Sharp's Olympic dream comes true

CHICAGO -- Over four-plus months, Chicago Blackhawks forward Patrick Sharp continually told everyone who asked that he wasn't thinking about his Olympic chances.

That changed in the past week. It became almost the only thing he thought about.

"It was pretty stressful," Sharp said after practice Tuesday. "I wasn't lying when I said all season I wasn't thinking about it. I was just focused on playing good hockey. Since the New Jersey game [on Friday] really it was kind of on my mind. The past couple of days it's been tough to go to sleep. You're reading a lot of reports and trying to get as much information as you can."

Sharp kept his phone nearby wherever he went in his home Tuesday morning. The only time he stepped away from it was when he went to take a shower. Coincidentally, that's when the phone call arrived to inform him he had been selected to Team Canada.

"I just got out of the shower and had a voice mail," Sharp said. "I had my phone with me the whole time. I was surprised I didn't have it in the shower with me. I got a call from Doug Armstrong, the GM of St. Louis, and I called him back as soon as I could and he didn't answer.

"I listened to the voice mail a couple of more times and confirmed that I was going. He called me right back and we had a good talk. It was a special moment."

While Sharp constantly said he wasn't thinking about being picked, he never denied that being selected was important to him. He had never been chosen to play for Canada in the Olympics before, and this was likely his best opportunity after having just turned 32.

Sharp allowed himself to fully enjoy the moment on Tuesday.

"Very excited," Sharp said. "It's a special day for my family and for myself. I'm proud to represent my country, my parents, my family and of course the Blackhawks. I'm thrilled to have gotten the call this morning.
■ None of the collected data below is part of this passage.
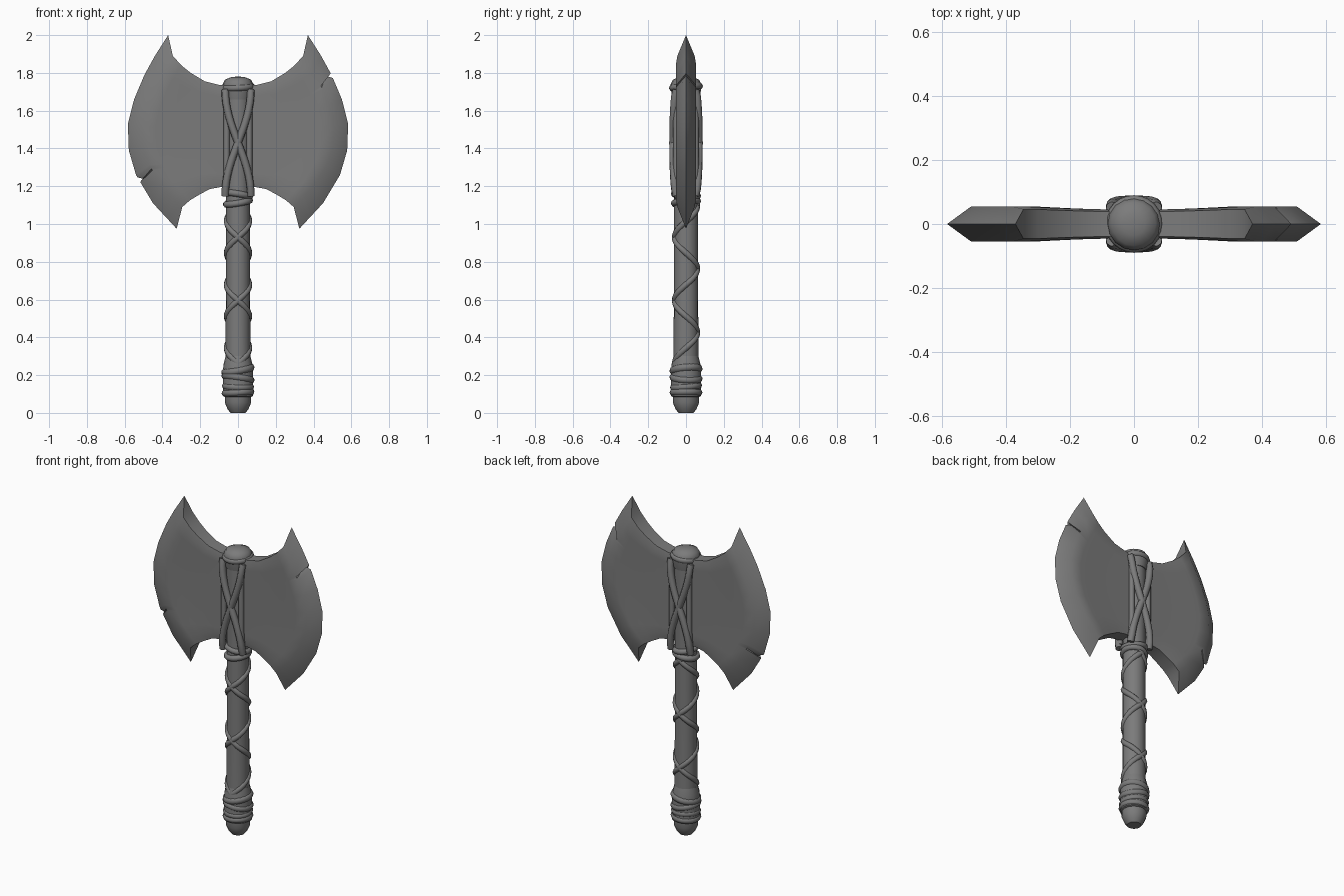
import bpy, bmesh, math
from mathutils import Vector

cube = bpy.data.objects.get("Cube")
if cube:
    bpy.data.objects.remove(cube, do_unlink=True)

GREY = (0.2, 0.2, 0.2, 1)
mat = bpy.data.materials.new("dark_grey")
mat.use_nodes = True
mat.diffuse_color = GREY
bsdf = mat.node_tree.nodes["Principled BSDF"]
bsdf.inputs["Base Color"].default_value = GREY
bsdf.inputs["Roughness"].default_value = 0.7


def finish(obj, angle=40):
    obj.data.materials.clear()
    obj.data.materials.append(mat)
    bpy.ops.object.select_all(action='DESELECT')
    obj.select_set(True)
    bpy.context.view_layer.objects.active = obj
    if obj.type == 'CURVE':
        bpy.ops.object.convert(target='MESH')
    bpy.ops.object.shade_smooth_by_angle(angle=math.radians(angle))
    return bpy.context.object


def mesh_object(name, bm, angle=40):
    bmesh.ops.remove_doubles(bm, verts=bm.verts, dist=0.0005)
    bmesh.ops.recalc_face_normals(bm, faces=bm.faces)
    me = bpy.data.meshes.new(name)
    bm.to_mesh(me)
    bm.free()
    obj = bpy.data.objects.new(name, me)
    bpy.context.collection.objects.link(obj)
    return finish(obj, angle)


def lathe(name, profile, sides=16):
    bm = bmesh.new()
    rings = [[bm.verts.new((r * math.cos(2 * math.pi * i / sides),
                            r * math.sin(2 * math.pi * i / sides), z))
              for i in range(sides)] for r, z in profile]
    for a, b in zip(rings, rings[1:]):
        for i in range(sides):
            j = (i + 1) % sides
            bm.faces.new((a[i], a[j], b[j], b[i]))
    bm.faces.new(rings[0])
    bm.faces.new(rings[-1])
    return mesh_object(name, bm)


def strap(name, points, width=0.018, closed=False):
    cu = bpy.data.curves.new(name, 'CURVE')
    cu.dimensions = '3D'
    cu.bevel_depth = width
    cu.bevel_resolution = 2
    cu.use_fill_caps = True
    sp = cu.splines.new('POLY')
    sp.points.add(len(points) - 1)
    for p, co in zip(sp.points, points):
        p.co = (*co, 1)
    sp.use_cyclic_u = closed
    obj = bpy.data.objects.new(name, cu)
    bpy.context.collection.objects.link(obj)
    return finish(obj, 60)


def ring(name, z, radius, width, tilt=0.0, turn=0.0):
    pts = []
    for i in range(24):
        a = 2 * math.pi * i / 24
        pts.append((radius * math.cos(a), radius * math.sin(a),
                    z + tilt * math.cos(a - turn)))
    return strap(name, pts, width, True)


def interp(nodes, t):
    for (t0, p0), (t1, p1) in zip(nodes, nodes[1:]):
        if t <= t1 + 1e-9:
            return p0.lerp(p1, (t - t0) / (t1 - t0))
    return nodes[-1][1]


# Blade outline: upper edge, lower edge and cutting edge
US = [0, 0.2, 0.4, 0.55, 0.68, 0.8, 1]
THICK = [0.045, 0.046, 0.048, 0.051, 0.054, 0.054, 0]
TOP = [(.03, 1.735), (.095, 1.735), (.175, 1.755), (.25, 1.80),
       (.30, 1.84), (.345, 1.89), (.37, 2.0)]
LOW = [(.03, 1.2), (.095, 1.195), (.15, 1.185), (.205, 1.155),
       (.255, 1.125), (.295, 1.09), (.325, .975)]
EDGE = [(.325, .975), (.45, 1.11), (.54, 1.26), (.578, 1.39), (.583, 1.53),
        (.55, 1.66), (.495, 1.79), (.44, 1.89), (.37, 2.0)]


def blade(name, side, notch_z):
    edge = [((z - .975) / 1.025, Vector((x, z))) for x, z in EDGE]
    nv = (notch_z - .975) / 1.025
    vs = sorted([t for t, _ in edge if abs(t - nv) > 0.02]
                + [nv - .012, nv, nv + .012, .06, .94])
    top = [Vector(p) for p in TOP]
    low = [Vector(p) for p in LOW]
    bm = bmesh.new()
    grids = {}
    for s in (-1, 1):
        rows = []
        for v in vs:
            row = []
            for k, u in enumerate(US):
                p = (low[k].lerp(top[k], v)
                     + low[0].lerp(top[0], v).lerp(interp(edge, v), u)
                     - low[0].lerp(top[0], v).lerp(low[-1].lerp(top[-1], v), u))
                if u == 1 and v == nv:
                    p.x -= 0.035
                y = THICK[k] * (0.85 if v in (vs[0], vs[-1]) else 1)
                row.append(bm.verts.new((side * p.x, s * y, p.y)))
            rows.append(row)
        grids[s] = rows
        for a, b in zip(rows, rows[1:]):
            for k in range(len(US) - 1):
                bm.faces.new((a[k], a[k + 1], b[k + 1], b[k]))
    # Upper and lower rims, and the hidden inner end
    f, g = grids[-1], grids[1]
    for r in (0, -1):
        for k in range(len(US) - 1):
            bm.faces.new((f[r][k], f[r][k + 1], g[r][k + 1], g[r][k]))
    for r in range(len(vs) - 1):
        bm.faces.new((f[r][0], f[r + 1][0], g[r + 1][0], g[r][0]))
    return mesh_object(name, bm, 45)


blade("left_blade", 1, 1.785)
blade("right_blade", -1, 1.235)

# Shaft with rounded pommel and domed cap
lathe("shaft", [(.04, 0), (.055, .02), (.07, .055), (.07, .1), (.066, .25),
                (.064, .7), (.064, 1.2), (.066, 1.7)])
lathe("cap", [(.07, 1.66), (.08, 1.71), (.082, 1.74), (.068, 1.765),
              (.035, 1.778), (.01, 1.78)])

# Grip binding near the pommel
lathe("grip_band", [(.07, .085), (.08, .09), (.08, .22), (.076, .26), (.066, .3)])
for i, (z, r, w, tilt, turn) in enumerate([
        (.108, .068, .019, .004, 0), (.14, .066, .019, .006, 2),
        (.185, .068, .02, .012, 3.5), (.228, .066, .022, .014, 0.4)]):
    ring("grip_strap_%d" % (i + 1), z, r, w, tilt, turn)

# Two opposed spiral straps along the shaft, crossing at front and back
for name, d in (("spiral_strap_a", 1), ("spiral_strap_b", -1)):
    pts = []
    for i in range(61):
        z = 0.25 + 0.86 * i / 60
        a = -math.pi / 2 + d * 2 * math.pi * (z - 0.93) / 0.335
        pts.append((.059 * math.cos(a), .059 * math.sin(a), z))
    strap(name, pts, .0165)

# Collars below and above the blades
ring("lower_collar_a", 1.115, .062, .018, .012, 0.5)
ring("lower_collar_b", 1.155, .062, .018, .012, 3.6)
ring("upper_collar", 1.725, .072, .018, .006, 1)

# Crossed straps over the head, front and back
for face, s in (("front", -1), ("back", 1)):
    for tag, d in (("a", 1), ("b", -1)):
        pts = []
        for i in range(17):
            t = i / 16
            c = 2 * t - 1
            x = d * .068 * math.sin(c * math.pi / 2)
            y = s * (.05 + .019 * (1 - c * c) ** 0.5)
            pts.append((x, y, 1.15 + .56 * t))
        strap("%s_cross_strap_%s" % (face, tag), pts, .02)
    # Side straps beside the blade roots
    for tag, d in (("left", 1), ("right", -1)):
        strap("%s_%s_root_strap" % (face, tag),
              [(d * .066, s * .045, 1.17), (d * .06, s * .052, 1.3),
               (d * .06, s * .052, 1.6), (d * .066, s * .045, 1.71)], .016)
I'm looking forward to it.

"Growing up, winning the Stanley Cup and playing in the NHL were always my dreams. When I was in school in Vermont, I remember gathering around with all the Canadians in one apartment and all the Americans in another and watching the 2002 Olympics in Salt Lake and screaming at the top of our lungs with every shot on goal and every play in the game. So I think it started there. I never thought in my wildest dreams I would be able to play at that kind of level. A lot of hard work and dedication, I guess."
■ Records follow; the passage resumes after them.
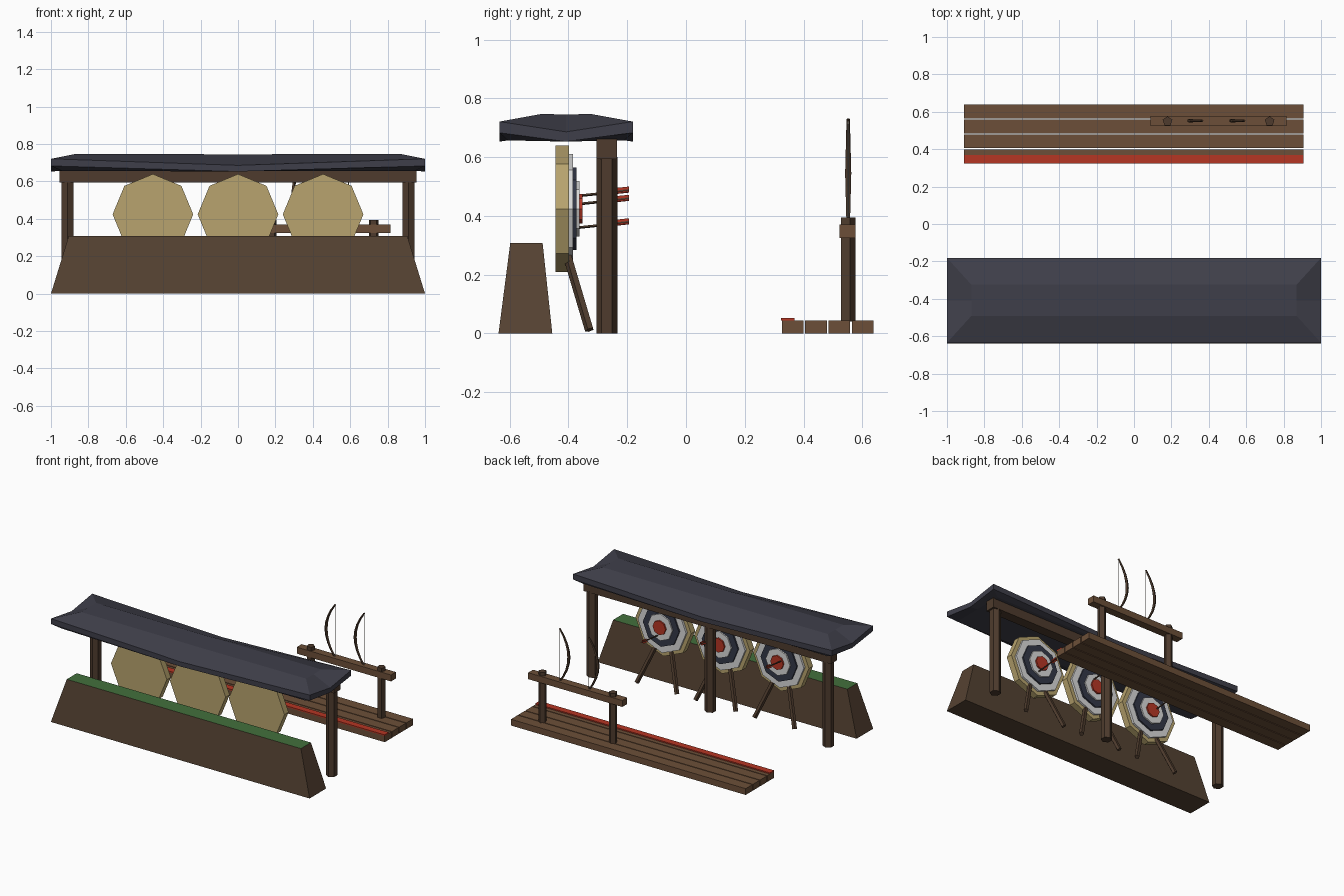
import bpy, bmesh, math
from mathutils import Vector

cube = bpy.data.objects.get("Cube")
if cube:
    bpy.data.objects.remove(cube)


def material(name, rgb):
    lin = [((c / 255 + 0.055) / 1.055) ** 2.4 for c in rgb] + [1]
    m = bpy.data.materials.new(name)
    m.use_nodes = True
    m.diffuse_color = lin
    m.node_tree.nodes["Principled BSDF"].inputs["Base Color"].default_value = lin
    return m


DARK = material("dark wood", (78, 59, 45))
PLANK = material("plank wood", (108, 79, 56))
TILE = material("slate roof", (63, 63, 74))
SOIL = material("packed earth", (85, 66, 50))
GRASS = material("grass", (66, 112, 60))
STRAW = material("straw", (184, 164, 110))
WHITE = material("white paint", (218, 218, 218))
NAVY = material("navy paint", (52, 56, 72))
RED = material("red paint", (182, 54, 36))
STRING = material("bowstring", (170, 165, 155))


def finish(name, bm, *mats):
    bmesh.ops.recalc_face_normals(bm, faces=bm.faces)
    mesh = bpy.data.meshes.new(name)
    bm.to_mesh(mesh)
    bm.free()
    for m in mats:
        mesh.materials.append(m)
    ob = bpy.data.objects.new(name, mesh)
    bpy.context.collection.objects.link(ob)
    return ob


def loft(name, rings, *mats):
    """Skin a stack of equal-length point rings and cap both ends."""
    bm = bmesh.new()
    vs = [[bm.verts.new(p) for p in ring] for ring in rings]
    n = len(vs[0])
    for a, b in zip(vs, vs[1:]):
        for i in range(n):
            j = (i + 1) % n
            bm.faces.new((a[i], a[j], b[j], b[i]))
    bm.faces.new(vs[0])
    bm.faces.new(vs[-1])
    return finish(name, bm, *mats)


def rect(x0, x1, y0, y1, z):
    return [(x0, y0, z), (x1, y0, z), (x1, y1, z), (x0, y1, z)]


def box(name, x, y, z, mat):
    return loft(name, [rect(*x, *y, z[0]), rect(*x, *y, z[1])], mat)


def rod(name, a, b, r, sides, mat, turn=math.pi / 2):
    """Straight prism from a to b."""
    a, b = Vector(a), Vector(b)
    d = (b - a).normalized()
    u = (Vector((1, 0, 0)) - d * d.x).normalized()
    v = d.cross(u)
    angles = [turn + math.tau * i / sides for i in range(sides)]
    return loft(name, [[p + r * (u * math.cos(t) + v * math.sin(t)) for t in angles]
                       for p in (a, b)], mat)


# Earth bank with a grass top
bank = loft("earth_bank", [rect(-1, 1, -0.638, -0.455, 0),
                           rect(-0.905, 0.905, -0.598, -0.488, 0.308)], SOIL, GRASS)
for face in bank.data.polygons:
    if face.normal.z > 0.9:
        face.material_index = 1

# Shelter posts and beam
for side, x in (("right", -0.912), ("middle", 0), ("left", 0.912)):
    rod(side + "_post", (x, -0.269, 0), (x, -0.269, 0.6), 0.036, 6, DARK)
box("roof_beam", (-0.955, 0.955), (-0.304, -0.234), (0.594, 0.672), DARK)


# Roof with upturned corners: rings of corners and edge midpoints
def roof_ring(hx, hy, corner, mid):
    cy = -0.408
    return [(sx * hx, cy + sy * hy, corner if sx and sy else mid) for sx, sy in
            ((-1, -1), (0, -1), (1, -1), (1, 0), (1, 1), (0, 1), (-1, 1), (-1, 0))]


loft("roof", [roof_ring(0.943, 0.198, 0.657, 0.657), roof_ring(1, 0.227, 0.683, 0.653),
              roof_ring(1, 0.227, 0.721, 0.686), roof_ring(0.87, 0.084, 0.747, 0.745)], TILE)

# Targets: straw boss, painted rings, splayed legs and one arrow each
CZ = 0.424
layers = (("straw_boss", 0.2155, -0.444, -0.399, STRAW),
          ("outer_white_ring", 0.187, -0.399, -0.384, WHITE),
          ("navy_ring", 0.140, -0.384, -0.373, NAVY),
          ("inner_white_ring", 0.094, -0.373, -0.363, WHITE),
          ("red_centre", 0.050, -0.363, -0.352, RED))
arrows = ((-0.03, 0.016), (0.025, 0.044), (0.02, -0.064))
for side, cx, (ax, az) in zip(("right", "middle", "left"), (-0.455, 0, 0.455), arrows):
    for part, r, y0, y1, mat in layers:
        rod(f"{side}_{part}", (cx, y0, CZ), (cx, y1, CZ), r, 8, mat, 0)
    for s in (-1, 1):
        rod(f"{side}_target_leg", (cx + s * 0.06, -0.403, 0.265),
            (cx + s * 0.155, -0.328, 0.012), 0.016, 5, DARK)
    tip = Vector((cx + ax, -0.372, CZ + az))
    tail = tip + Vector((0, 0.178, 0.019))
    rod(f"{side}_arrow_shaft", tip, tail, 0.005, 5, DARK)
    vane = tip.lerp(tail, 0.74)
    for k in range(3):
        t = math.pi / 2 + k * math.tau / 3
        out = Vector((math.cos(t), 0, math.sin(t)))
        side_dir = Vector((-out.z, 0, out.x)) * 0.0015
        loft(f"{side}_arrow_vane", [[p - side_dir, p + side_dir,
                                     p + side_dir + out * 0.013, p - side_dir + out * 0.013]
                                    for p in (vane, tail)], RED)

# Shooting platform and its red line
for i in range(4):
    y = 0.326 + i * 0.0795
    box("platform_plank", (-0.908, 0.906), (y, y + 0.0735), (0, 0.044), PLANK)
box("shooting_line", (-0.908, 0.906), (0.324, 0.37), (0.044, 0.052), RED)

# Bow rack
for x in (0.179, 0.725):
    rod("rack_post", (x, 0.549, 0.04), (x, 0.549, 0.395), 0.027, 5, DARK)
box("rack_rail", (0.088, 0.816), (0.523, 0.577), (0.325, 0.37), PLANK)

# Bows: tapered bent limbs and a taut string
for x in (0.365, 0.59):
    rings = []
    for i in range(9):
        t = i / 4 - 1
        lean = 0.35 * t
        r = 0.011 - 0.005 * abs(t)
        c = Vector((x - 0.07 * (1 - t * t), 0.552, 0.545 + 0.185 * t))
        u = Vector((math.cos(lean), 0, -math.sin(lean)))
        rings.append([c + r * (u * math.cos(a) + Vector((0, math.sin(a), 0)))
                      for a in (k * math.tau / 5 for k in range(5))])
    loft("bow_limbs", rings, DARK)
    rod("bow_string", (x, 0.552, 0.362), (x, 0.552, 0.728), 0.0022, 4, STRING)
Sharp had used this season to strengthen his case for a spot on the team. He's second in the NHL with 25 goals and tied for seventh with 46 points. In the past two weeks, he's recorded two hat tricks.

"Everyone has something to prove and something to show," Sharp said. "You look at the roster of players, guys on it and off the team, there's a deep talent pool in Canada. I wanted to play as well as I could, not only this year but in playoff games and the past couple of seasons to try to build up that body of work."

Blackhawks general manager Stan Bowman could tell Sharp was motivated.

"The way Sharp's played the last couple months, really all season, you could tell he was hungry to get on the team," Bowman said.

Blackhawks captain Jonathan Toews is happy for Sharp because he knows what making the team means to him.

"It's great," Toews said. "He's the guy you could really tell he's having a great season so far. He wants it. He wants to be able to prove himself and prove to other people what type of player and what caliber of player he is.

"I think his record speaks for itself. When you look at how he's contributed to our team in the playoffs and our Stanley Cup runs, I think he's not going to shy away from the spotlight, not going to shy away from the big stage. That's probably what they see in him as well."